→ TASK STATEMENT: From the line containing "-0.846, 0.729), 0.0755)" to the final line of the material below, copy each line exactly, including both endpoints, and leave out all other lines.

→ STORED DATA:
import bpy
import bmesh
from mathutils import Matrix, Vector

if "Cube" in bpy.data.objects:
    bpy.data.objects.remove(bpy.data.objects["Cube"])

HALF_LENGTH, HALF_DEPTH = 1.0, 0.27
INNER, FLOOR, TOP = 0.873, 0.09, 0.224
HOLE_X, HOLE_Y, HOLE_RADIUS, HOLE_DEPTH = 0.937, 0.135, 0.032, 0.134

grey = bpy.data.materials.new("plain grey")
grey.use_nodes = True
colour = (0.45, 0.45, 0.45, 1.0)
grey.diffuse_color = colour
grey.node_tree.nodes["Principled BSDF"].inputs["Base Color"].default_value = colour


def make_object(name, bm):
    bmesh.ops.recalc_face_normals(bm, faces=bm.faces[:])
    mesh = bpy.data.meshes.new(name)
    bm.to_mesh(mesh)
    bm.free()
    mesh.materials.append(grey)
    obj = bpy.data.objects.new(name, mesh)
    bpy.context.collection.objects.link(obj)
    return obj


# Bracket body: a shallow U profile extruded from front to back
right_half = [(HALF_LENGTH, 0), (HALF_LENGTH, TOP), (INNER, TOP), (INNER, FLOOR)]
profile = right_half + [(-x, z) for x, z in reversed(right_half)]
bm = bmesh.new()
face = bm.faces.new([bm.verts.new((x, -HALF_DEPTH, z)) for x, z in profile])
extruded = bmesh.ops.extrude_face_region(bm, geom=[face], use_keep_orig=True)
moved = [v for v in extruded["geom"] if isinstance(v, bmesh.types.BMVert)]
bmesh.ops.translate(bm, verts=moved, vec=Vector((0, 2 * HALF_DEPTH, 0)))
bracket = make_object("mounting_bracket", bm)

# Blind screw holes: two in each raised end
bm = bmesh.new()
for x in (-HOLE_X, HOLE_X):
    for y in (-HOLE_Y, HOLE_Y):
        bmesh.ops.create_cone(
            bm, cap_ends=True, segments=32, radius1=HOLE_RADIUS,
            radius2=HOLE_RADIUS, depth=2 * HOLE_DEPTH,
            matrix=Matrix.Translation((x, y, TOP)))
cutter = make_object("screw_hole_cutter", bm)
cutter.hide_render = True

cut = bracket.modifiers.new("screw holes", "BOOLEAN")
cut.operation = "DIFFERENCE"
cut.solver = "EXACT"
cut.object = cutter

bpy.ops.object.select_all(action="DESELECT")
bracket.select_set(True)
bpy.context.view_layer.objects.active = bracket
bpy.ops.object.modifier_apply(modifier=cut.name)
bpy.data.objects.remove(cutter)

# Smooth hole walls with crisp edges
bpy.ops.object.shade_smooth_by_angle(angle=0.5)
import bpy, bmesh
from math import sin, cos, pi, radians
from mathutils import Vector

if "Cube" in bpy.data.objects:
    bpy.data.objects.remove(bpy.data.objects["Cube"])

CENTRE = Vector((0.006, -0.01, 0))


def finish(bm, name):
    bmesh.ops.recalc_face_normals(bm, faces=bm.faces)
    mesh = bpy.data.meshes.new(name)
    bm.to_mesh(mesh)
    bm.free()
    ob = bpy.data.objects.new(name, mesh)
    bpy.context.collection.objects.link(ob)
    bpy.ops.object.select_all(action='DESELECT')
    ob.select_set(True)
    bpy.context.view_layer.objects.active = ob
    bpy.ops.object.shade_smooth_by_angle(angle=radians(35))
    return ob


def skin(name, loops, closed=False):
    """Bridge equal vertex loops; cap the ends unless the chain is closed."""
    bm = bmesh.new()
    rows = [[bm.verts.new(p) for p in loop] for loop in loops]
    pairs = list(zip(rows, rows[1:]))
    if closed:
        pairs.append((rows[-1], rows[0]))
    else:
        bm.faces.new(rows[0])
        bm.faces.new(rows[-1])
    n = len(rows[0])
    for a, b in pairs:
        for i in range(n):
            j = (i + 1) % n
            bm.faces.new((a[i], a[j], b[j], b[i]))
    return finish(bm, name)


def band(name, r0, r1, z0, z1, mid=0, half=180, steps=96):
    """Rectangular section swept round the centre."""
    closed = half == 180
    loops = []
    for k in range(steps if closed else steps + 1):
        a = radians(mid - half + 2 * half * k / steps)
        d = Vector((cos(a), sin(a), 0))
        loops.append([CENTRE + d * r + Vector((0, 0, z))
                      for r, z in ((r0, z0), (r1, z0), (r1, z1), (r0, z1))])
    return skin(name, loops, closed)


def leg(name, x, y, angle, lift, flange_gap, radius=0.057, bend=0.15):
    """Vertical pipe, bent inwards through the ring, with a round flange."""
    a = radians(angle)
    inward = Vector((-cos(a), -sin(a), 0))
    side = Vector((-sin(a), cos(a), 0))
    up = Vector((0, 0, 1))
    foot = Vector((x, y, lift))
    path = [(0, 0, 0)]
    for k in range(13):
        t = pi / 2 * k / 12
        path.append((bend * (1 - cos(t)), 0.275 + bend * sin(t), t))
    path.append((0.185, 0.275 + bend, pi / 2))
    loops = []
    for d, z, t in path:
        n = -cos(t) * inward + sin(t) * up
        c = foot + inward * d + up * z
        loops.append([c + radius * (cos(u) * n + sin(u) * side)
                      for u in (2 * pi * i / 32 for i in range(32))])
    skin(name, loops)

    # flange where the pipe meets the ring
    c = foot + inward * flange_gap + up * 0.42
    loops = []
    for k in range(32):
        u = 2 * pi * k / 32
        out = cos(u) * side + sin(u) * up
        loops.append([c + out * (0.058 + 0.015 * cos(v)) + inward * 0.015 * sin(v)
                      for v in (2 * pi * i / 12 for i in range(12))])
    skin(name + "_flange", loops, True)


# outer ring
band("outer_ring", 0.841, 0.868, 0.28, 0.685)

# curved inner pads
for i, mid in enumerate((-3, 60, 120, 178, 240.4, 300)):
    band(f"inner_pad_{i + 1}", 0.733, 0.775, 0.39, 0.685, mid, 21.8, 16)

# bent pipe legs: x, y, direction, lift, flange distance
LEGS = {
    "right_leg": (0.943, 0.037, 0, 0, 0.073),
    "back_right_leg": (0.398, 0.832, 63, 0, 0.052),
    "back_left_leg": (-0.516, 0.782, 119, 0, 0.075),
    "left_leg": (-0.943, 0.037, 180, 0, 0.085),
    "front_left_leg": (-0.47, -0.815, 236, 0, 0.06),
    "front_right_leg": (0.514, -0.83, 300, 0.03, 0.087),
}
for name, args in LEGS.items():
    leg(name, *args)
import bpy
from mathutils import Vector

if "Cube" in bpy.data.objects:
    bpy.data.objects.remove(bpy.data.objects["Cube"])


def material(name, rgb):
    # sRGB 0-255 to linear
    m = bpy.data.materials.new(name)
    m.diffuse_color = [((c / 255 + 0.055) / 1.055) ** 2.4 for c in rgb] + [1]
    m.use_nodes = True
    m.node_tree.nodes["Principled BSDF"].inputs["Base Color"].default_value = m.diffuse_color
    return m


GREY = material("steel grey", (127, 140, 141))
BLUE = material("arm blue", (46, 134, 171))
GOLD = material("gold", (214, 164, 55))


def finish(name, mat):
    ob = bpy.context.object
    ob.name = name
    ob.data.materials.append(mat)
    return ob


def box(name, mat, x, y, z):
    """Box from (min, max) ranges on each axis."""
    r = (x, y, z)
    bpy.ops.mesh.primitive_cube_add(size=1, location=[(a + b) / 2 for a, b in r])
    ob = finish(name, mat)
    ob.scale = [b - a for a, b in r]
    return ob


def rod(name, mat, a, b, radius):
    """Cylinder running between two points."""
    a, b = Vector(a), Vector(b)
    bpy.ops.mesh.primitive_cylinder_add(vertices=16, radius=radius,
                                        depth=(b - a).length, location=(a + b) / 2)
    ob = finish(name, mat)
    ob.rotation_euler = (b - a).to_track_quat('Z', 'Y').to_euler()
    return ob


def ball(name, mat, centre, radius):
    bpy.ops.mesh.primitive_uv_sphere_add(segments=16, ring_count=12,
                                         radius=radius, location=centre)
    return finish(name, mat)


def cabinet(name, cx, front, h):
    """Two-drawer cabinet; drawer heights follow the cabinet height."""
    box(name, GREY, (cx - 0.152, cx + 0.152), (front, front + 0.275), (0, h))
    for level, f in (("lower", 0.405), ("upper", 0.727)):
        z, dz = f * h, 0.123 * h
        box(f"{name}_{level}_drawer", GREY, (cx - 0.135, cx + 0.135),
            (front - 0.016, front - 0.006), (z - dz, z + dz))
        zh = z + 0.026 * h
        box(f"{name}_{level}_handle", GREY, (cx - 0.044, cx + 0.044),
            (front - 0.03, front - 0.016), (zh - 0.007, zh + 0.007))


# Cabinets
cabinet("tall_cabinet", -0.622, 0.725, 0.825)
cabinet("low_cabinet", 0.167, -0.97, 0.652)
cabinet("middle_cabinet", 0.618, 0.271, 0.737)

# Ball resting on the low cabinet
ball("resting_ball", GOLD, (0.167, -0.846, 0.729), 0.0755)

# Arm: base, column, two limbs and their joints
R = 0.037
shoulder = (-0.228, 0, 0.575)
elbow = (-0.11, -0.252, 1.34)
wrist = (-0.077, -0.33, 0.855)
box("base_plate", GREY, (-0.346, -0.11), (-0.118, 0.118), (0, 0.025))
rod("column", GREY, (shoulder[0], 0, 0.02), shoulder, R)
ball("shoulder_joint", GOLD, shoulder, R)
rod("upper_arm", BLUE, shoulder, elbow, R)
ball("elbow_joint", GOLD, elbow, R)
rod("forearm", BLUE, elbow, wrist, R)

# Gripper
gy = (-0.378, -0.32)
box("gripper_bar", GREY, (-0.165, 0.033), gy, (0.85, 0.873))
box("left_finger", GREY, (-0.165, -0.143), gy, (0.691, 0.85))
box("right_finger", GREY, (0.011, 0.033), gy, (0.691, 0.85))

→ ANSWER AREA:
ball("resting_ball", GOLD, (0.167, -0.846, 0.729), 0.0755)

# Arm: base, column, two limbs and their joints
R = 0.037
shoulder = (-0.228, 0, 0.575)
elbow = (-0.11, -0.252, 1.34)
wrist = (-0.077, -0.33, 0.855)
box("base_plate", GREY, (-0.346, -0.11), (-0.118, 0.118), (0, 0.025))
rod("column", GREY, (shoulder[0], 0, 0.02), shoulder, R)
ball("shoulder_joint", GOLD, shoulder, R)
rod("upper_arm", BLUE, shoulder, elbow, R)
ball("elbow_joint", GOLD, elbow, R)
rod("forearm", BLUE, elbow, wrist, R)

# Gripper
gy = (-0.378, -0.32)
box("gripper_bar", GREY, (-0.165, 0.033), gy, (0.85, 0.873))
box("left_finger", GREY, (-0.165, -0.143), gy, (0.691, 0.85))
box("right_finger", GREY, (0.011, 0.033), gy, (0.691, 0.85))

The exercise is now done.